-------- Information given

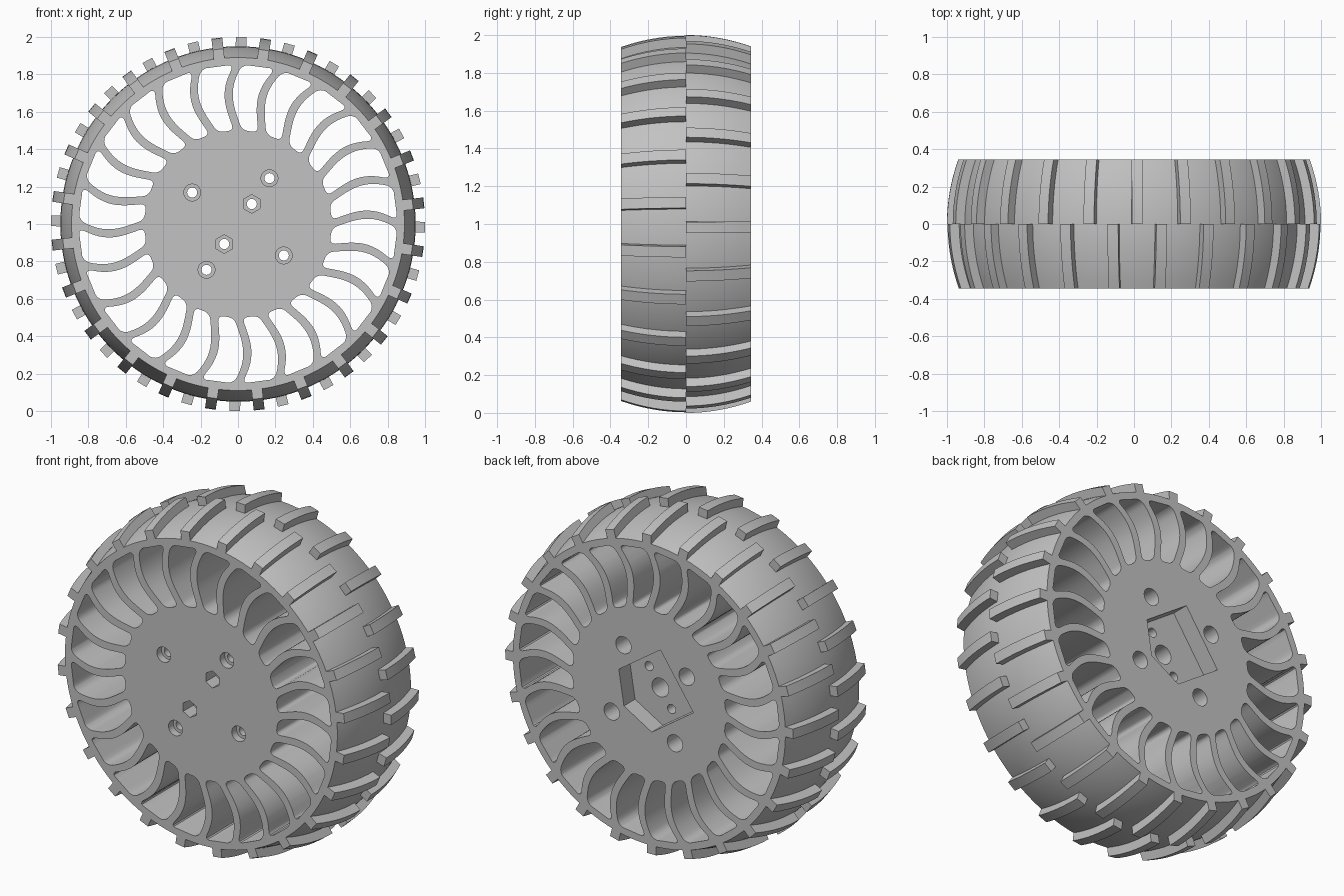
import bpy, bmesh, math
from math import sin, cos, pi, radians, sqrt

HALF = 0.344         # half of the wheel's width
COUNT = 24           # spokes, and lugs per row
STEP = 2 * pi / COUNT
AXIS = radians(55.5)  # direction of the hub's hole pattern

cube = bpy.data.objects.get("Cube")
if cube:
    bpy.data.objects.remove(cube, do_unlink=True)

grey = bpy.data.materials.new("plain grey")
grey.use_nodes = True
grey.diffuse_color = (0.54, 0.54, 0.54, 1)
grey.node_tree.nodes["Principled BSDF"].inputs["Base Color"].default_value = (0.54, 0.54, 0.54, 1)


def make_object(name, bm):
    bmesh.ops.recalc_face_normals(bm, faces=bm.faces)
    mesh = bpy.data.meshes.new(name)
    bm.to_mesh(mesh)
    bm.free()
    mesh.materials.append(grey)
    obj = bpy.data.objects.new(name, mesh)
    bpy.context.collection.objects.link(obj)
    return obj


def crown(radius, y):
    """Radius of a surface that bulges at the middle of the width."""
    return radius - 0.06 * (y / HALF) ** 2


def polar(r, a):
    return r * cos(a), r * sin(a)


def prism(bm, outline, y0, y1):
    """Extrude an (x, z) outline along y; z is measured from the axle."""
    verts = [bm.verts.new((x, y0, z + 1)) for x, z in outline]
    face = bm.faces.new(verts)
    ext = bmesh.ops.extrude_face_region(bm, geom=[face])
    moved = [v for v in ext["geom"] if isinstance(v, bmesh.types.BMVert)]
    bmesh.ops.translate(bm, vec=(0, y1 - y0, 0), verts=moved)


def ngon(center, radius, sides, turn=0):
    cx, cz = center
    return [(cx + radius * cos(turn + 2 * pi * i / sides),
             cz + radius * sin(turn + 2 * pi * i / sides)) for i in range(sides)]


def opening(angle):
    """Bowed gap between two spokes, with rounded corners."""
    inner, outer, fillet = 0.5, 0.85, 0.03
    ends = [fillet * (1 - cos(pi / 2 * i / 4)) for i in range(5)]
    mid = [fillet + (outer - inner - 2 * fillet) * i / 12 for i in range(1, 12)]
    depths = ends + mid + [outer - inner - e for e in reversed(ends)]
    left, right = [], []
    for d in depths:
        r = inner + d
        near = max(0, fillet - min(d, outer - inner - d))
        half = r * STEP / 2 - 0.022 - (fillet - sqrt(max(0, fillet ** 2 - near ** 2)))
        a = angle + radians(4.2) * sin(pi * d / (outer - inner))
        left.append(polar(r, a + half / r))
        right.append(polar(r, a - half / r))
    return right + left[::-1]


# Wheel body: a solid drum with a crowned outer surface
bm = bmesh.new()
rows = [-HALF + 2 * HALF * i / 16 for i in range(17)]
profile = [(0, -HALF)] + [(crown(0.95, y), y) for y in rows] + [(0, HALF)]
pts = [bm.verts.new((r, y, 1)) for r, y in profile]
edges = [bm.edges.new(pair) for pair in zip(pts, pts[1:])]
bmesh.ops.spin(bm, geom=pts + edges, cent=(0, 0, 1), axis=(0, 1, 0),
               angle=2 * pi, steps=144, use_merge=True)
bmesh.ops.remove_doubles(bm, verts=bm.verts, dist=1e-5)
body = make_object("wheel_body", bm)

# Wide cuts: spoke gaps, bolt recesses, nut recesses and rear pocket
bm = bmesh.new()
bolts = [polar(0.297, AXIS + i * pi / 2) for i in range(4)]
nuts = [polar(0.13, AXIS + i * pi) for i in range(2)]
for i in range(COUNT):
    prism(bm, opening((i + 0.5) * STEP), -0.5, 0.5)
for p in bolts:
    prism(bm, ngon(p, 0.045, 32), -0.5, -0.3)
    prism(bm, ngon(p, 0.05, 32), 0.2, 0.5)
for p in nuts:
    prism(bm, ngon(p, 0.05, 6, pi / 2), -0.5, -0.25)
pocket = [(-0.19, 0.22), (-0.19, -0.11), (0, -0.2), (0.19, -0.11), (0.19, 0.22)]
prism(bm, [(u * cos(AXIS) - v * sin(AXIS), u * sin(AXIS) + v * cos(AXIS))
           for u, v in pocket], 0.24, 0.5)
wide = make_object("wide_cutter", bm)

# Narrow cuts: through holes and the blind axle hole
bm = bmesh.new()
for p in bolts + nuts:
    prism(bm, ngon(p, 0.027, 24), -0.6, 0.6)
prism(bm, ngon((0, 0), 0.055, 32), 0.0, 0.6)
narrow = make_object("narrow_cutter", bm)

bpy.context.view_layer.objects.active = body
for cutter in (wide, narrow):
    cutter.hide_render = True
    mod = body.modifiers.new(cutter.name, 'BOOLEAN')
    mod.operation = 'DIFFERENCE'
    mod.solver = 'EXACT'
    mod.object = cutter
    bpy.ops.object.modifier_apply(modifier=mod.name)
    bpy.data.objects.remove(cutter, do_unlink=True)


# Tread lugs: one staggered row on each side of the centre line
def lug_row(name, side, phase):
    bm = bmesh.new()
    ys = [side * HALF * i / 8 for i in range(9)]
    outline = [(crown(1.0, y), y) for y in ys] + [(crown(0.945, y), y) for y in ys[::-1]]
    for i in range(COUNT):
        a = phase + i * STEP
        loops = []
        for t in (-0.029, 0.029):
            loops.append([bm.verts.new((r * cos(a) - t * sin(a), y,
                                        1 + r * sin(a) + t * cos(a))) for r, y in outline])
        first, second = loops
        bm.faces.new(first)
        bm.faces.new(second[::-1])
        for j in range(len(first)):
            k = (j + 1) % len(first)
            bm.faces.new((first[k], first[j], second[j], second[k]))
    return make_object(name, bm)


front_lugs = lug_row("front_tread_lugs", -1, radians(6.5))
back_lugs = lug_row("back_tread_lugs", 1, radians(-1))

# Smooth the curved walls and keep the edges sharp
bpy.ops.object.select_all(action='DESELECT')
for obj in (body, front_lugs, back_lugs):
    obj.select_set(True)
bpy.context.view_layer.objects.active = body
bpy.ops.object.shade_smooth_by_angle(angle=radians(30))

----------------

▶ [Work item]:
Where a picture appears, omit it, and otherwise retype the material exactly.

▶ [Expected output]:
import bpy, bmesh, math
from math import sin, cos, pi, radians, sqrt

HALF = 0.344         # half of the wheel's width
COUNT = 24           # spokes, and lugs per row
STEP = 2 * pi / COUNT
AXIS = radians(55.5)  # direction of the hub's hole pattern

cube = bpy.data.objects.get("Cube")
if cube:
    bpy.data.objects.remove(cube, do_unlink=True)

grey = bpy.data.materials.new("plain grey")
grey.use_nodes = True
grey.diffuse_color = (0.54, 0.54, 0.54, 1)
grey.node_tree.nodes["Principled BSDF"].inputs["Base Color"].default_value = (0.54, 0.54, 0.54, 1)


def make_object(name, bm):
    bmesh.ops.recalc_face_normals(bm, faces=bm.faces)
    mesh = bpy.data.meshes.new(name)
    bm.to_mesh(mesh)
    bm.free()
    mesh.materials.append(grey)
    obj = bpy.data.objects.new(name, mesh)
    bpy.context.collection.objects.link(obj)
    return obj


def crown(radius, y):
    """Radius of a surface that bulges at the middle of the width."""
    return radius - 0.06 * (y / HALF) ** 2


def polar(r, a):
    return r * cos(a), r * sin(a)


def prism(bm, outline, y0, y1):
    """Extrude an (x, z) outline along y; z is measured from the axle."""
    verts = [bm.verts.new((x, y0, z + 1)) for x, z in outline]
    face = bm.faces.new(verts)
    ext = bmesh.ops.extrude_face_region(bm, geom=[face])
    moved = [v for v in ext["geom"] if isinstance(v, bmesh.types.BMVert)]
    bmesh.ops.translate(bm, vec=(0, y1 - y0, 0), verts=moved)


def ngon(center, radius, sides, turn=0):
    cx, cz = center
    return [(cx + radius * cos(turn + 2 * pi * i / sides),
             cz + radius * sin(turn + 2 * pi * i / sides)) for i in range(sides)]


def opening(angle):
    """Bowed gap between two spokes, with rounded corners."""
    inner, outer, fillet = 0.5, 0.85, 0.03
    ends = [fillet * (1 - cos(pi / 2 * i / 4)) for i in range(5)]
    mid = [fillet + (outer - inner - 2 * fillet) * i / 12 for i in range(1, 12)]
    depths = ends + mid + [outer - inner - e for e in reversed(ends)]
    left, right = [], []
    for d in depths:
        r = inner + d
        near = max(0, fillet - min(d, outer - inner - d))
        half = r * STEP / 2 - 0.022 - (fillet - sqrt(max(0, fillet ** 2 - near ** 2)))
        a = angle + radians(4.2) * sin(pi * d / (outer - inner))
        left.append(polar(r, a + half / r))
        right.append(polar(r, a - half / r))
    return right + left[::-1]


# Wheel body: a solid drum with a crowned outer surface
bm = bmesh.new()
rows = [-HALF + 2 * HALF * i / 16 for i in range(17)]
profile = [(0, -HALF)] + [(crown(0.95, y), y) for y in rows] + [(0, HALF)]
pts = [bm.verts.new((r, y, 1)) for r, y in profile]
edges = [bm.edges.new(pair) for pair in zip(pts, pts[1:])]
bmesh.ops.spin(bm, geom=pts + edges, cent=(0, 0, 1), axis=(0, 1, 0),
               angle=2 * pi, steps=144, use_merge=True)
bmesh.ops.remove_doubles(bm, verts=bm.verts, dist=1e-5)
body = make_object("wheel_body", bm)

# Wide cuts: spoke gaps, bolt recesses, nut recesses and rear pocket
bm = bmesh.new()
bolts = [polar(0.297, AXIS + i * pi / 2) for i in range(4)]
nuts = [polar(0.13, AXIS + i * pi) for i in range(2)]
for i in range(COUNT):
    prism(bm, opening((i + 0.5) * STEP), -0.5, 0.5)
for p in bolts:
    prism(bm, ngon(p, 0.045, 32), -0.5, -0.3)
    prism(bm, ngon(p, 0.05, 32), 0.2, 0.5)
for p in nuts:
    prism(bm, ngon(p, 0.05, 6, pi / 2), -0.5, -0.25)
pocket = [(-0.19, 0.22), (-0.19, -0.11), (0, -0.2), (0.19, -0.11), (0.19, 0.22)]
prism(bm, [(u * cos(AXIS) - v * sin(AXIS), u * sin(AXIS) + v * cos(AXIS))
           for u, v in pocket], 0.24, 0.5)
wide = make_object("wide_cutter", bm)

# Narrow cuts: through holes and the blind axle hole
bm = bmesh.new()
for p in bolts + nuts:
    prism(bm, ngon(p, 0.027, 24), -0.6, 0.6)
prism(bm, ngon((0, 0), 0.055, 32), 0.0, 0.6)
narrow = make_object("narrow_cutter", bm)

bpy.context.view_layer.objects.active = body
for cutter in (wide, narrow):
    cutter.hide_render = True
    mod = body.modifiers.new(cutter.name, 'BOOLEAN')
    mod.operation = 'DIFFERENCE'
    mod.solver = 'EXACT'
    mod.object = cutter
    bpy.ops.object.modifier_apply(modifier=mod.name)
    bpy.data.objects.remove(cutter, do_unlink=True)


# Tread lugs: one staggered row on each side of the centre line
def lug_row(name, side, phase):
    bm = bmesh.new()
    ys = [side * HALF * i / 8 for i in range(9)]
    outline = [(crown(1.0, y), y) for y in ys] + [(crown(0.945, y), y) for y in ys[::-1]]
    for i in range(COUNT):
        a = phase + i * STEP
        loops = []
        for t in (-0.029, 0.029):
            loops.append([bm.verts.new((r * cos(a) - t * sin(a), y,
                                        1 + r * sin(a) + t * cos(a))) for r, y in outline])
        first, second = loops
        bm.faces.new(first)
        bm.faces.new(second[::-1])
        for j in range(len(first)):
            k = (j + 1) % len(first)
            bm.faces.new((first[k], first[j], second[j], second[k]))
    return make_object(name, bm)


front_lugs = lug_row("front_tread_lugs", -1, radians(6.5))
back_lugs = lug_row("back_tread_lugs", 1, radians(-1))

# Smooth the curved walls and keep the edges sharp
bpy.ops.object.select_all(action='DESELECT')
for obj in (body, front_lugs, back_lugs):
    obj.select_set(True)
bpy.context.view_layer.objects.active = body
bpy.ops.object.shade_smooth_by_angle(angle=radians(30))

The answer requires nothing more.